The saying “less is more” has always rankled me a little. I get the sentiment, but very rarely is having more of something a bad thing, unless you’re talking about games, of course. Take Super Bomberman R 2, for example, a game that gives you the deceptively simple, cathartic multiplayer you’ve been craving, then buries it under a whole heap of stuff that seems to exist for the sake of it.
Jump into Battle Mode and, while you can tweak the rules of the match to suit, you’re playing classic Bomberman with a few bells and whistles. Four to eight of you drop into an arena and must use huge bombs to blow down walls and, ultimately, trap your opponents until you’re the last one standing. There are a few extra modes, such as the 64 mode, which turns Super Bomberman R 2 into a battle royale, where the survivors of each round are teleported to the next until there’s no one left. Currency you earn in multiplayer can be used to unlock dozens of skins for your characters, with many pulled directly from other Konami properties. There’s a Pyramid Head skin, and an Alucard skin, and multiple others to help evoke that sense of nostalgia as you play.
One of the best elements of the multiplayer Battle Mode is the revenge mechanic, where you can board a little cart at the side of the arena after being knocked out and lob bombs at people out of pure spite. Kill one, and you’re dropped back into the arena. It becomes even more tense when the match nears its end and the arena begins to fill up with falling stone blocks that will kill anyone beneath them.

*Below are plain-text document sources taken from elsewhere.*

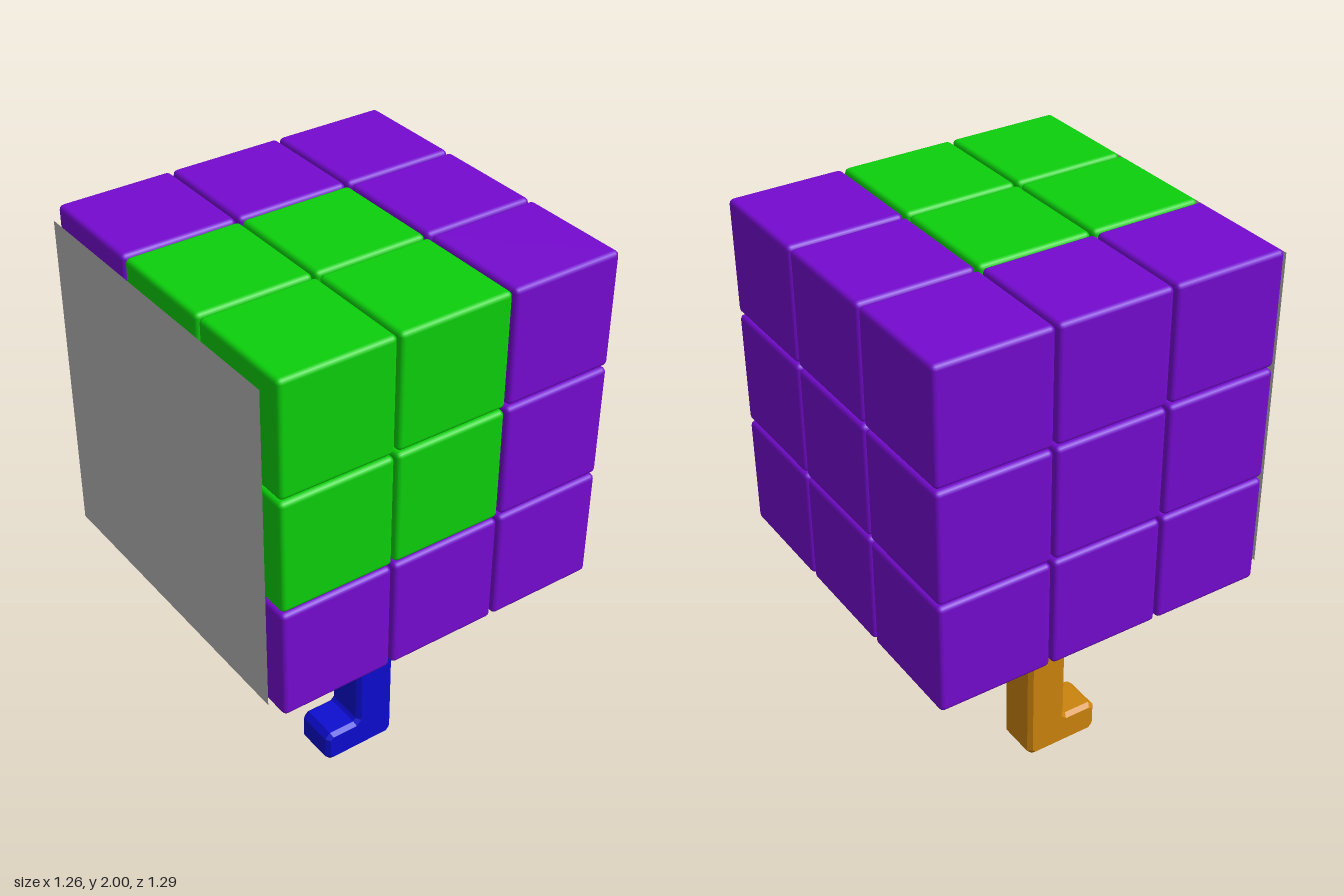
import * as THREE from 'three';
import { RoundedBoxGeometry } from 'three/addons/geometries/RoundedBoxGeometry.js';

function material(name, color, side = THREE.FrontSide) {
  const m = new THREE.MeshStandardMaterial({ color, side });
  m.name = name;
  return m;
}

// L-shaped leg and foot, profile in (z, y), bevelled on every edge
function legGeometry() {
  const b = 0.015, width = 0.165;
  const back = -0.09 + b, shin = 0.065 - b, toe = 0.2 - b;
  const foot = 0.13 - b, top = 0.742 - b, bottom = 0.003 + b, c = 0.012;
  const shape = new THREE.Shape([
    [back + c, bottom], [toe - c, bottom], [toe, bottom + c], [toe, foot - c], [toe - c, foot],
    [shin + 0.02, foot], [shin, foot + 0.02],
    [shin, top - c], [shin - c, top], [back + c, top], [back, top - c], [back, bottom + c],
  ].map(([z, y]) => new THREE.Vector2(z, y)));
  const geometry = new THREE.ExtrudeGeometry(shape, {
    depth: width - 2 * b, bevelEnabled: true, bevelSize: b, bevelThickness: b, bevelSegments: 1,
  });
  geometry.translate(0, -0.003, -width / 2 + b);
  geometry.rotateY(-Math.PI / 2);
  return geometry;
}

export function createModel() {
  const model = new THREE.Group();
  model.name = 'walkingCube';
  const purple = material('purple', 0x750bd0);
  const green = material('green', 0x0cd00c);
  const orange = material('orange', 0xcc840c);
  const blue = material('blue', 0x0c0cd0);
  const grey = material('grey', 0xb8b8b8, THREE.DoubleSide);

  // Body: 3 x 3 x 3 blocks, with a green 2 x 2 x 2 corner at the upper front left
  const body = new THREE.Group();
  body.name = 'body';
  body.position.set(0, 1.371, -0.018);
  const block = new RoundedBoxGeometry(0.413, 0.413, 0.413, 2, 0.017);
  const pitch = 0.4225;
  for (let x = -1; x <= 1; x++) {
    for (let y = -1; y <= 1; y++) {
      for (let z = -1; z <= 1; z++) {
        const isGreen = Math.min(x, y, z) >= 0;
        const mesh = new THREE.Mesh(block, isGreen ? green : purple);
        mesh.name = isGreen ? 'greenBlock' : 'purpleBlock';
        mesh.position.set(x * pitch, y * pitch, z * pitch);
        body.add(mesh);
      }
    }
  }
  model.add(body);

  // Flat face panel just in front of the body
  const panel = new THREE.Mesh(new THREE.PlaneGeometry(1.185, 1.185), grey);
  panel.name = 'facePanel';
  panel.position.set(-0.003, 1.374, 0.645);
  model.add(panel);

  // Legs
  const leg = legGeometry();
  for (const [name, x, mat] of [['leftLeg', 0.198, blue], ['rightLeg', -0.223, orange]]) {
    const mesh = new THREE.Mesh(leg, mat);
    mesh.name = name;
    mesh.position.x = x;
    model.add(mesh);
  }
  return model;
}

But there’s also a Story mode, and no matter how I tired I couldn’t get into it with nearly as much enthusiasm as I had for the Battle Mode. It does improve on Super Bomberman R though, by making each stage autosave and doing away with one of the major annoyances of the last game. As the eight Bomberman Brothers (some of whom are sisters) you must defend three alien worlds from the forces of the Black Moon. You do this by bombing blocks and collecting the Ellons, cutesy aliens who will follow you around and open locks or doors, or help you solve “puzzles”.
You proceed through a series of small arenas, destroying roaming enemies and collecting Ellons, until you can enter the next zone. It’s incredibly simple stuff, even when the enemies start to get a little more complex. The environments are ok looking but don’t do anything to stand out or stick in the memory, and the enemies are as basic in their design as the Bomberman is.
Now and then you’ll get pulled out of this thrilling adventure to play a castle defence game that feels so incredibly messy that it took me several matches before I even understood. Matches which I somehow won, probably because the AI is as fiendishly sharp as ever. But I never enjoyed this mode, whereby you must race to capture keys that open treasure chests. Open them all or prevent your opponent from doing so (depending on which side you begin on), and you win.
The Story requires you to build your own base that you’ll periodically need to defend. You can place blocks, set up traps, add cannons and other defences, and there’s scope here to be really quite creative in the placement of obstacles. But there’s a lot to keep your eyes on and it’s pretty easy for the enemy to blow through your standard blocks anyway.
Regardless of the objectives, what I really couldn’t get on with was the story. There’s so much of it. There are cutscenes between every story mission and event, little bouts of asinine dialogue that simply doesn’t ever feel that necessary. It’s quippy and silly and, even when it raises a genuine smile, just feels like something you shouldn’t be sitting through in a Bomberman game. We just want to blow things up in a Bomberman game. And you can skip it, of course, but that doesn’t stop the game holding you up for it every time.
It’s hard to really criticise Super Bomberman R 2 for putting so much effort into the story campaign, but at the same time, it feels like time that could have been better spent on more maps or elements for the main event, which is the Battle Mode. As it is, it’s as fun to play against people locally or globally as it ever was, but the story mode just feels ponderous, tedious and overdone.
Battle Mode is fun
Lots of customisation options
Story mode is dull
Bomber characters are irritating